Supplied entries:
══════════
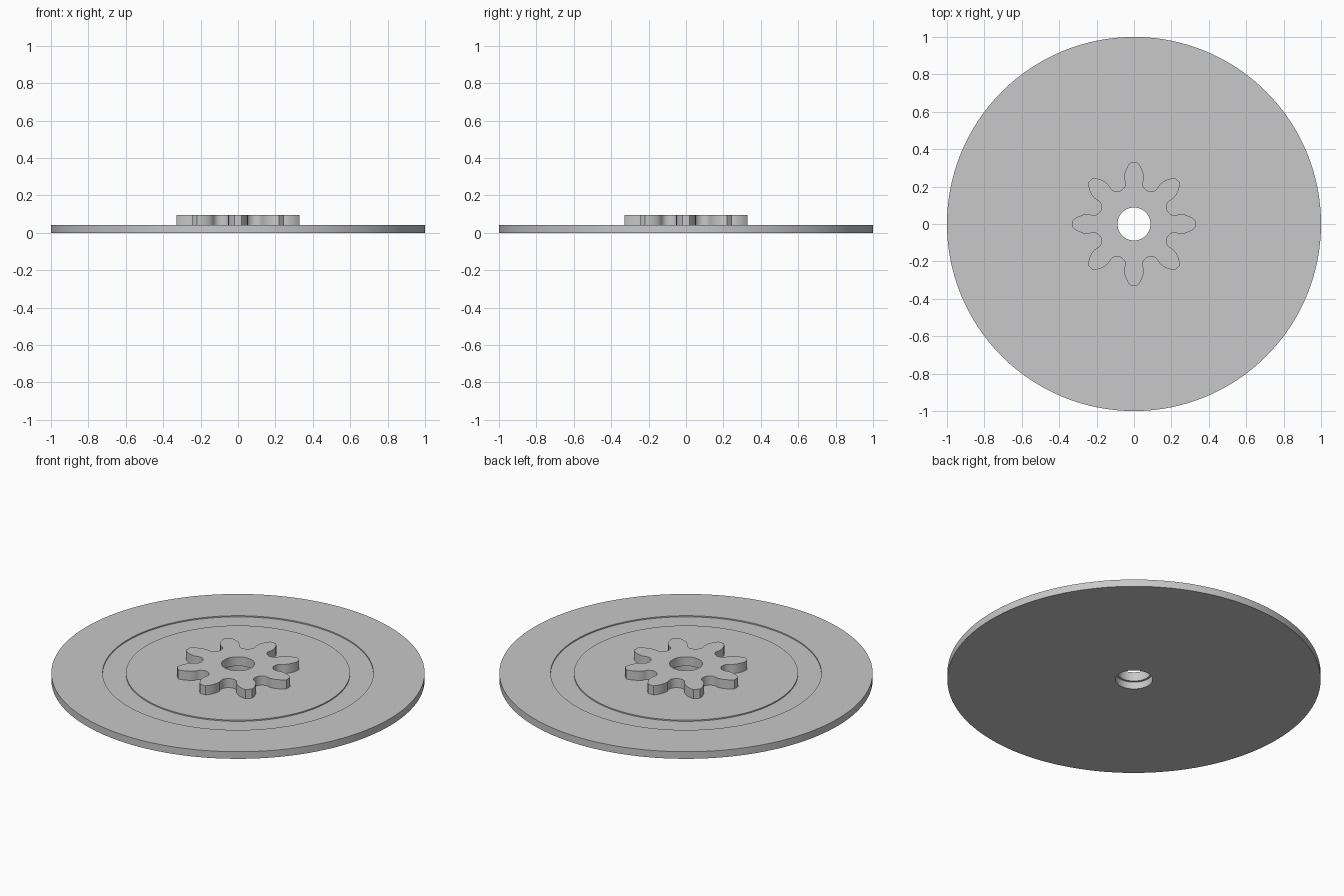
import bpy, bmesh
from math import sin, cos, pi, radians
from mathutils import Vector, Matrix

cube = bpy.data.objects.get("Cube")
if cube:
    bpy.data.objects.remove(cube, do_unlink=True)

grey = bpy.data.materials.new("plain grey")
grey.use_nodes = True
colour = (0.58, 0.58, 0.58, 1)
grey.diffuse_color = colour
grey.node_tree.nodes["Principled BSDF"].inputs["Base Color"].default_value = colour


def circle(radius, count):
    return [Vector((radius * cos(2 * pi * i / count), radius * sin(2 * pi * i / count)))
            for i in range(count)]


def ring_solid(name, rings):
    """Closed ring-shaped solid skinned through (outline, height) rings."""
    bm = bmesh.new()
    loops = [[bm.verts.new((p.x, p.y, z)) for p in outline] for outline, z in rings]
    for a, b in zip(loops, loops[1:] + loops[:1]):
        for i in range(len(a)):
            j = (i + 1) % len(a)
            bm.faces.new((a[i], a[j], b[j], b[i]))
    bmesh.ops.recalc_face_normals(bm, faces=bm.faces)
    mesh = bpy.data.meshes.new(name)
    bm.to_mesh(mesh)
    bm.free()
    mesh.materials.append(grey)
    obj = bpy.data.objects.new(name, mesh)
    bpy.context.collection.objects.link(obj)
    bpy.ops.object.select_all(action='DESELECT')
    obj.select_set(True)
    bpy.context.view_layer.objects.active = obj
    bpy.ops.object.shade_smooth_by_angle(angle=radians(30))


# Base disc: bored plate with a shallow ring groove in its top
THICK, GROOVE, TOP = 0.042, 0.035, 0.096
SEGMENTS = 128
profile = [(0.1, 0), (1, 0), (1, THICK), (0.725, THICK), (0.725, GROOVE),
           (0.6, GROOVE), (0.6, THICK), (0.1, THICK)]
ring_solid("base_disc", [(circle(r, SEGMENTS), z) for r, z in profile])

# Gear: half a tooth flank, then a round valley, mirrored and repeated
TEETH = 8
half_step = pi / TEETH
valley = Vector((0.238 * cos(half_step), 0.238 * sin(half_step)))


def valley_point(degrees):
    a = pi + half_step + radians(degrees)
    return valley + 0.046 * Vector((cos(a), sin(a)))


half = [Vector(p) for p in ((0.329, 0.018), (0.315, 0.03), (0.295, 0.041), (0.27, 0.05))]
half += [valley_point(d) for d in range(100, 0, -20)]
tooth = [Vector((p.x, -p.y)) for p in reversed(half)] + half + [valley_point(0)]
outline = []
for k in range(TEETH):
    turn = Matrix.Rotation(2 * half_step * k, 2)
    outline += [turn @ p for p in tooth]

# Bore points are rotated so each lines up with its outline point
shift = Matrix.Rotation(-half_step + 2 * half_step / len(tooth), 2)
bore = [shift @ p for p in circle(0.088, len(outline))]
ring_solid("gear", [(outline, THICK), (outline, TOP), (bore, TOP), (bore, THICK)])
══════════
Work required:
Copy out only the lines above from the one with "SEGMENTS = 128" to the one with "z in profile])", inclusive, exactly as they stand.

Answer to the problem:
SEGMENTS = 128
profile = [(0.1, 0), (1, 0), (1, THICK), (0.725, THICK), (0.725, GROOVE),
           (0.6, GROOVE), (0.6, THICK), (0.1, THICK)]
ring_solid("base_disc", [(circle(r, SEGMENTS), z) for r, z in profile])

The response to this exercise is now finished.